Exercise prompt
Beneath this instruction is a block of data; output from it exactly the lines that run from the one containing "grey.use_nodes = True" through the one containing "obj = bpy.data.objects.new(name, mesh)", inclusive.
START Material provided
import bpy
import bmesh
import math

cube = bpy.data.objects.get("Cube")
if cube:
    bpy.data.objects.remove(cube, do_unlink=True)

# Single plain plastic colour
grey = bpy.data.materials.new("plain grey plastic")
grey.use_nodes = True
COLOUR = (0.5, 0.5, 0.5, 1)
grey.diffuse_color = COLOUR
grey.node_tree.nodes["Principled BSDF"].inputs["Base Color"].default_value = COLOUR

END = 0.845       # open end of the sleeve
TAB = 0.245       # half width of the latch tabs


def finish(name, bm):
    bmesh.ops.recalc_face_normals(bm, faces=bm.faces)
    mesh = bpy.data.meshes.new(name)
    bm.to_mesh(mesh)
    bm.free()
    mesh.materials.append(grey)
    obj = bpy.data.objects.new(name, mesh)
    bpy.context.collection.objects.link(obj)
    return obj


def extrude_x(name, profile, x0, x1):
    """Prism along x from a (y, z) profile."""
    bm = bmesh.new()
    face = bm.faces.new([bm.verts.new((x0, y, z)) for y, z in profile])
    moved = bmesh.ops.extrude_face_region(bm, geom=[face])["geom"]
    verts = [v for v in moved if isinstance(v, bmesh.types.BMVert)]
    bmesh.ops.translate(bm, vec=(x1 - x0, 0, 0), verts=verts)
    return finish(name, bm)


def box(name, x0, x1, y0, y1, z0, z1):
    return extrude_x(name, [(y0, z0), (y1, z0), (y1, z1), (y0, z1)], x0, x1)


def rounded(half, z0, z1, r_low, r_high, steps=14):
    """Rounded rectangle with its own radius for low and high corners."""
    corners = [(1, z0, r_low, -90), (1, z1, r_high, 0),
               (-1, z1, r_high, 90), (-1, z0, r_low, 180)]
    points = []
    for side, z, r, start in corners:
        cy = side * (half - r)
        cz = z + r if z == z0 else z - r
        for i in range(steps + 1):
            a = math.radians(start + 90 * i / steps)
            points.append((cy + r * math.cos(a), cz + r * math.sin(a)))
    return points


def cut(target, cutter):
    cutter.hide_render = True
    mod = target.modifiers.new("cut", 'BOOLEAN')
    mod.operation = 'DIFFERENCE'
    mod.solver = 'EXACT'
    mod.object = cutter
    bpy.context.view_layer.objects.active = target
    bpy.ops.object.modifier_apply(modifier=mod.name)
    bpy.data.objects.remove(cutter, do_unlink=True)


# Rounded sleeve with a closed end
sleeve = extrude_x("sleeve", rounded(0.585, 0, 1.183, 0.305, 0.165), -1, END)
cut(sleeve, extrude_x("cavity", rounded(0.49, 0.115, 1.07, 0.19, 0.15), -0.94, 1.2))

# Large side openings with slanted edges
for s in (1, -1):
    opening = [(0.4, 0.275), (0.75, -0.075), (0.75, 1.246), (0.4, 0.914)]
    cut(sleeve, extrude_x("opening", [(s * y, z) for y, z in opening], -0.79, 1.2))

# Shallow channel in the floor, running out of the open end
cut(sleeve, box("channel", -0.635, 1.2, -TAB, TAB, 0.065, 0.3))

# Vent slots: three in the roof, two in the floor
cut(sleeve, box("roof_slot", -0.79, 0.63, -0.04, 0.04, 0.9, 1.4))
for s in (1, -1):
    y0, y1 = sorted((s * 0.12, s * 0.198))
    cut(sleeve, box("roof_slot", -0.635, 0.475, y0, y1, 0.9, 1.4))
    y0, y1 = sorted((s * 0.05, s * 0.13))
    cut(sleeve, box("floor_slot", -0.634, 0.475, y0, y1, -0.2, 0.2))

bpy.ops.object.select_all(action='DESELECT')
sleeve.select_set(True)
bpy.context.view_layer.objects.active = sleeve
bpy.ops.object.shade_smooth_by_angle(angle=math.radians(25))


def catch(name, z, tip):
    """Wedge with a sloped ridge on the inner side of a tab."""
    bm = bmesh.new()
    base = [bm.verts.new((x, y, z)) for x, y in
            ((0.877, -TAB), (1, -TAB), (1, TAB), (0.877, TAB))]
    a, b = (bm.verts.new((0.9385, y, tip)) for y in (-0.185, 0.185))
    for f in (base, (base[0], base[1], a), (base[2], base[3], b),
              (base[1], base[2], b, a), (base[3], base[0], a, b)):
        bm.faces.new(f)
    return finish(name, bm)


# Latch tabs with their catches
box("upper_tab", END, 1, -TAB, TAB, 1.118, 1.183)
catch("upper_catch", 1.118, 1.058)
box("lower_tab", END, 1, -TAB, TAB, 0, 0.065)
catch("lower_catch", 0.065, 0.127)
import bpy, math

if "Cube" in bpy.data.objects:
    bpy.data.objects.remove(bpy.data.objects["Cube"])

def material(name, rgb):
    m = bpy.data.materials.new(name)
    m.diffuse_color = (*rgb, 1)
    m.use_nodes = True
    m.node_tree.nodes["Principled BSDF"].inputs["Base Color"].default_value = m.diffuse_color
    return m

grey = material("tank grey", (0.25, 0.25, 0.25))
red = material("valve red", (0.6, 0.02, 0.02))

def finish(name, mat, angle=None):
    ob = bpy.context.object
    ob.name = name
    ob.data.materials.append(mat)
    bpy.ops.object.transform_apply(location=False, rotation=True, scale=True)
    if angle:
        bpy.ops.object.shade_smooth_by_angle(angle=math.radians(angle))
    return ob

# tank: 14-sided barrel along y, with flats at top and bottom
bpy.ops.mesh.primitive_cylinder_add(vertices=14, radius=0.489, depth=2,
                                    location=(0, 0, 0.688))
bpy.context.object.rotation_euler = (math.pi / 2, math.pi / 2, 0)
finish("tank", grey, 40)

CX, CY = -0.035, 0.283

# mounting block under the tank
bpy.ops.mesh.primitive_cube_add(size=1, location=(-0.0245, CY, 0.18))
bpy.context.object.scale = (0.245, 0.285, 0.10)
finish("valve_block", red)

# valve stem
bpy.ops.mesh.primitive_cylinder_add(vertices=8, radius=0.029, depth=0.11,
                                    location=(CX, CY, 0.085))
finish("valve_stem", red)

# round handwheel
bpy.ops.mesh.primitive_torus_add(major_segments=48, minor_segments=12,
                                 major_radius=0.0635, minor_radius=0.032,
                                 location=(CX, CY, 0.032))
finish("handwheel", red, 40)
END Material provided
Your solution
grey.use_nodes = True
COLOUR = (0.5, 0.5, 0.5, 1)
grey.diffuse_color = COLOUR
grey.node_tree.nodes["Principled BSDF"].inputs["Base Color"].default_value = COLOUR

END = 0.845       # open end of the sleeve
TAB = 0.245       # half width of the latch tabs


def finish(name, bm):
    bmesh.ops.recalc_face_normals(bm, faces=bm.faces)
    mesh = bpy.data.meshes.new(name)
    bm.to_mesh(mesh)
    bm.free()
    mesh.materials.append(grey)
    obj = bpy.data.objects.new(name, mesh)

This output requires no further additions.